• What needs to be done:
Your task is to reproduce exactly the lines that run from the beginning of the data through the line where "face = bm.faces.new(verts)" appears.

• Entries provided:
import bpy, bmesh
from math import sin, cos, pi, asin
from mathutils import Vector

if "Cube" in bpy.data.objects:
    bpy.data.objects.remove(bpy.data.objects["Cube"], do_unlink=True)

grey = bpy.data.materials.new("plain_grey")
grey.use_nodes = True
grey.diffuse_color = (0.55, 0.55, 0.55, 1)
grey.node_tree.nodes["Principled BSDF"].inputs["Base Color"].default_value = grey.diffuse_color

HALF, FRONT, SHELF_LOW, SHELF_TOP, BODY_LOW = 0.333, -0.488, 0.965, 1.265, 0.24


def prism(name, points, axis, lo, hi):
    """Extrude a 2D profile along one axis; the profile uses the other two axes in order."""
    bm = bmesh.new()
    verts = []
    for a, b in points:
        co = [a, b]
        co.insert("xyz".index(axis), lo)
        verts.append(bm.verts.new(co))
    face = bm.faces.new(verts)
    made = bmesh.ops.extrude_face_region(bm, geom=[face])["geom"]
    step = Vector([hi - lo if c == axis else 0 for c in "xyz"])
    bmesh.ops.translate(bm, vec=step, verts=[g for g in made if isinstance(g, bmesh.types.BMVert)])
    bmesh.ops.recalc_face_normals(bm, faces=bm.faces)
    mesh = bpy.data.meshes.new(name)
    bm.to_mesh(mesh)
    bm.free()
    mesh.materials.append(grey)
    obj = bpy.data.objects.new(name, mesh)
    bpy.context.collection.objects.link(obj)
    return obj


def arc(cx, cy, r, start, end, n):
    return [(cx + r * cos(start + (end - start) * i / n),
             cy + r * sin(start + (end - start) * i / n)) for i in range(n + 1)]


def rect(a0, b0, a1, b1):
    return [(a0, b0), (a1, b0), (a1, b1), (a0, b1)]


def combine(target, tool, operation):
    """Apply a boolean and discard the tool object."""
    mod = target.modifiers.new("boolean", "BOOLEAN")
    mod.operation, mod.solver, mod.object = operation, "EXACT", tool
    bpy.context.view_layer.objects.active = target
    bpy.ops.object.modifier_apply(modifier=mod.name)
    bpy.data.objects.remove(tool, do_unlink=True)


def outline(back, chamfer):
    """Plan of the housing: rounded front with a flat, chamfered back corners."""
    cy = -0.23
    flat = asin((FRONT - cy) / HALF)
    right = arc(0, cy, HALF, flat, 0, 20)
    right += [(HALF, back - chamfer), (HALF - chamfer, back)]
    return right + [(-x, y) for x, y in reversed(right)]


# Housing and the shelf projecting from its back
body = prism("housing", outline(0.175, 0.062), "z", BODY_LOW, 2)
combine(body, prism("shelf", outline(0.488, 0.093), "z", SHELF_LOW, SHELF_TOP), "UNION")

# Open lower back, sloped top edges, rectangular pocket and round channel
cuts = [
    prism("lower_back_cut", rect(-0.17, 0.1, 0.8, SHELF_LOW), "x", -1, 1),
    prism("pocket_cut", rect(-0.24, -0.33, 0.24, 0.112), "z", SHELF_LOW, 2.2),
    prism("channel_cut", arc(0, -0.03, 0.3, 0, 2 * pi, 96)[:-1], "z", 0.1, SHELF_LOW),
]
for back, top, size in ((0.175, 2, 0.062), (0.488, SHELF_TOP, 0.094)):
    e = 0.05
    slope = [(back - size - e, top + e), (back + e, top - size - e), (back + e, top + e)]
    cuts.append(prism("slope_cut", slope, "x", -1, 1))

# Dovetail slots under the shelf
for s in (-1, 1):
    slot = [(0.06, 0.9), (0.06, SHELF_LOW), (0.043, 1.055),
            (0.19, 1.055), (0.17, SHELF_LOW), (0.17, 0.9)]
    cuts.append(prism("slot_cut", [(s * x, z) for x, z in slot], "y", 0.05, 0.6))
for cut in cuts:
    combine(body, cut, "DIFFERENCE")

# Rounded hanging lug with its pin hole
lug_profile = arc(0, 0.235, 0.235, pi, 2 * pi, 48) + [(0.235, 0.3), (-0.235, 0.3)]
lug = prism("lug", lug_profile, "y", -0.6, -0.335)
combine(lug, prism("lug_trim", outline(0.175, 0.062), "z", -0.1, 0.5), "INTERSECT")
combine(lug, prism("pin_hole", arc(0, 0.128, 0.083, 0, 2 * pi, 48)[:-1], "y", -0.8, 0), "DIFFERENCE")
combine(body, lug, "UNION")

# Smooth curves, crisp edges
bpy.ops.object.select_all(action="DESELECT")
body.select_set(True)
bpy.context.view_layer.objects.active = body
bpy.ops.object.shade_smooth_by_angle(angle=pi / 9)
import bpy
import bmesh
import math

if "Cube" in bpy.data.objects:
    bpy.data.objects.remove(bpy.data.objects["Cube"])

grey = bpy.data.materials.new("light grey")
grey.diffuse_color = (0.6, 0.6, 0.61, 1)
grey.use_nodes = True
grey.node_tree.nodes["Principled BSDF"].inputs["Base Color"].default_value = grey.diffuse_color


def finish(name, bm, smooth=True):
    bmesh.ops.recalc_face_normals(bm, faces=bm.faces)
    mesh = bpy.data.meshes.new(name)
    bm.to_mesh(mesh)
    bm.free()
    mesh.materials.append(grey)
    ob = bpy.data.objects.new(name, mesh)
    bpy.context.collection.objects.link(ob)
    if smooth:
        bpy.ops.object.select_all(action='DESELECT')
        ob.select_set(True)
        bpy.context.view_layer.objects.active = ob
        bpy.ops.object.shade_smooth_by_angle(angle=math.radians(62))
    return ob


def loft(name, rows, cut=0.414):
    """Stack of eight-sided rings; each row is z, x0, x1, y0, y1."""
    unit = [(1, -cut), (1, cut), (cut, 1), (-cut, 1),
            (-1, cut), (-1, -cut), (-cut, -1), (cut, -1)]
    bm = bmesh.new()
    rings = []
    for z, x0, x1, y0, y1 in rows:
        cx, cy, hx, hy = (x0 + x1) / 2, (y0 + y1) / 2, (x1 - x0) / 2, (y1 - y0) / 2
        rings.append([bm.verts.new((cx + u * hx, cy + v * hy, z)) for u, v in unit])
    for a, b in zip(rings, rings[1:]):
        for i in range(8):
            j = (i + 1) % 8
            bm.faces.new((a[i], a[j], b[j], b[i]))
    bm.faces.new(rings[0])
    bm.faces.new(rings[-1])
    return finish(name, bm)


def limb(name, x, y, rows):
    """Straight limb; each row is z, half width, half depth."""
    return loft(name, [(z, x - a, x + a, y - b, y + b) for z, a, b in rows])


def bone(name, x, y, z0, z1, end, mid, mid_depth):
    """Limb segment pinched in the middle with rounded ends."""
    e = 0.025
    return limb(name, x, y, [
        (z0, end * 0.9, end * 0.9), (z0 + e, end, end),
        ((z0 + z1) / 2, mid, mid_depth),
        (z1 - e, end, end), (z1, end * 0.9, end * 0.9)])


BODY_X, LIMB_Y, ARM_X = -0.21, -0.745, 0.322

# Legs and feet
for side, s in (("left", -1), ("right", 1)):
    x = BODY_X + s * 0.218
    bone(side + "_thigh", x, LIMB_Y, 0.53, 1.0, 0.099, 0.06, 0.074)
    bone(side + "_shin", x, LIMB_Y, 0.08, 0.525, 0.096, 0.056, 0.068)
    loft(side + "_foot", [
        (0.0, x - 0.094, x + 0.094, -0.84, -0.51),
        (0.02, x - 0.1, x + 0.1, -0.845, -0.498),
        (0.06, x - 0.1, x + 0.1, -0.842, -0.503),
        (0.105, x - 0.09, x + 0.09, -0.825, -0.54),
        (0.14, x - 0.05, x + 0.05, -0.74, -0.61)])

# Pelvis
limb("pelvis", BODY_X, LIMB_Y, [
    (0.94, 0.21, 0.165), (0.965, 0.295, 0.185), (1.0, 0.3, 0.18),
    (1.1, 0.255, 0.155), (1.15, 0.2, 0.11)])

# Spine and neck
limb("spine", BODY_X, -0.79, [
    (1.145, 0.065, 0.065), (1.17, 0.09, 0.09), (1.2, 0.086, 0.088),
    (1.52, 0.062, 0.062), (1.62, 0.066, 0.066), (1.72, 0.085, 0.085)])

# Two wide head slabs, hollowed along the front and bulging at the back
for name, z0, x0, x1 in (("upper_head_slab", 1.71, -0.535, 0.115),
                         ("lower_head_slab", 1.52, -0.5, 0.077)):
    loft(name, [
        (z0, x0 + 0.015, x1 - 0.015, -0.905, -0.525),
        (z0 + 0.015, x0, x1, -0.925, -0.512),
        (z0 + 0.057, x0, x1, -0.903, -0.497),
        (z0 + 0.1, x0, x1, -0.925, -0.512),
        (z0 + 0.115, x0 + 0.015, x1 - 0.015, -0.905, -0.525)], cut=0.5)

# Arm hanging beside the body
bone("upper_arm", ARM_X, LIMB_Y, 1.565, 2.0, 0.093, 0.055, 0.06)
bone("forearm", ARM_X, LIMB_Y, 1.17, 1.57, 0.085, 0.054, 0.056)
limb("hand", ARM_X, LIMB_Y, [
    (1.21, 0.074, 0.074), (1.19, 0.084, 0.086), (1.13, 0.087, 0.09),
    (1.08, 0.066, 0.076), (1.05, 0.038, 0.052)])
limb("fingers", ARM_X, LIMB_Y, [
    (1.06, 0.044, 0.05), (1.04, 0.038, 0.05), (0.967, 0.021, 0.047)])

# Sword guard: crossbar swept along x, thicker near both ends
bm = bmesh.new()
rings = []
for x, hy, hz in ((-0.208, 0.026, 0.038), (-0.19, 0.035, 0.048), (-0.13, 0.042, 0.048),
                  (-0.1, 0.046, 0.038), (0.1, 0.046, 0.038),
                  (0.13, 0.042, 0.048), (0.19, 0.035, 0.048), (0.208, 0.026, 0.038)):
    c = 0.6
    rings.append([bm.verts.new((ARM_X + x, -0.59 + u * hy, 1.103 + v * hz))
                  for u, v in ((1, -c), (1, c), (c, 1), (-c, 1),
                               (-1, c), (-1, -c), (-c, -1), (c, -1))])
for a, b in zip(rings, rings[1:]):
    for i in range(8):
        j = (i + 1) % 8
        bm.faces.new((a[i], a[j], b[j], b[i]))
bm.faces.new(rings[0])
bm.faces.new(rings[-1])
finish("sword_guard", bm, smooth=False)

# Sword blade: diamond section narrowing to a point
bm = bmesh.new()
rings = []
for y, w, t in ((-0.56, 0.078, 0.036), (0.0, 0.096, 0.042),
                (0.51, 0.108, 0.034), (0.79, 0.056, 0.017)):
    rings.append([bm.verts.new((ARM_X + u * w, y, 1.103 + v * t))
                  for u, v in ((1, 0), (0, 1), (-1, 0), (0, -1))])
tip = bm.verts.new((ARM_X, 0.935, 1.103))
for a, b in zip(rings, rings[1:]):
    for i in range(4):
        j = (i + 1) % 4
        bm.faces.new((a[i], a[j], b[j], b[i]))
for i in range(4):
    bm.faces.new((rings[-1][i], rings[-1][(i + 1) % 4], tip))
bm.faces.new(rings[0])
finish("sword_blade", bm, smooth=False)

• Solution:
import bpy, bmesh
from math import sin, cos, pi, asin
from mathutils import Vector

if "Cube" in bpy.data.objects:
    bpy.data.objects.remove(bpy.data.objects["Cube"], do_unlink=True)

grey = bpy.data.materials.new("plain_grey")
grey.use_nodes = True
grey.diffuse_color = (0.55, 0.55, 0.55, 1)
grey.node_tree.nodes["Principled BSDF"].inputs["Base Color"].default_value = grey.diffuse_color

HALF, FRONT, SHELF_LOW, SHELF_TOP, BODY_LOW = 0.333, -0.488, 0.965, 1.265, 0.24


def prism(name, points, axis, lo, hi):
    """Extrude a 2D profile along one axis; the profile uses the other two axes in order."""
    bm = bmesh.new()
    verts = []
    for a, b in points:
        co = [a, b]
        co.insert("xyz".index(axis), lo)
        verts.append(bm.verts.new(co))
    face = bm.faces.new(verts)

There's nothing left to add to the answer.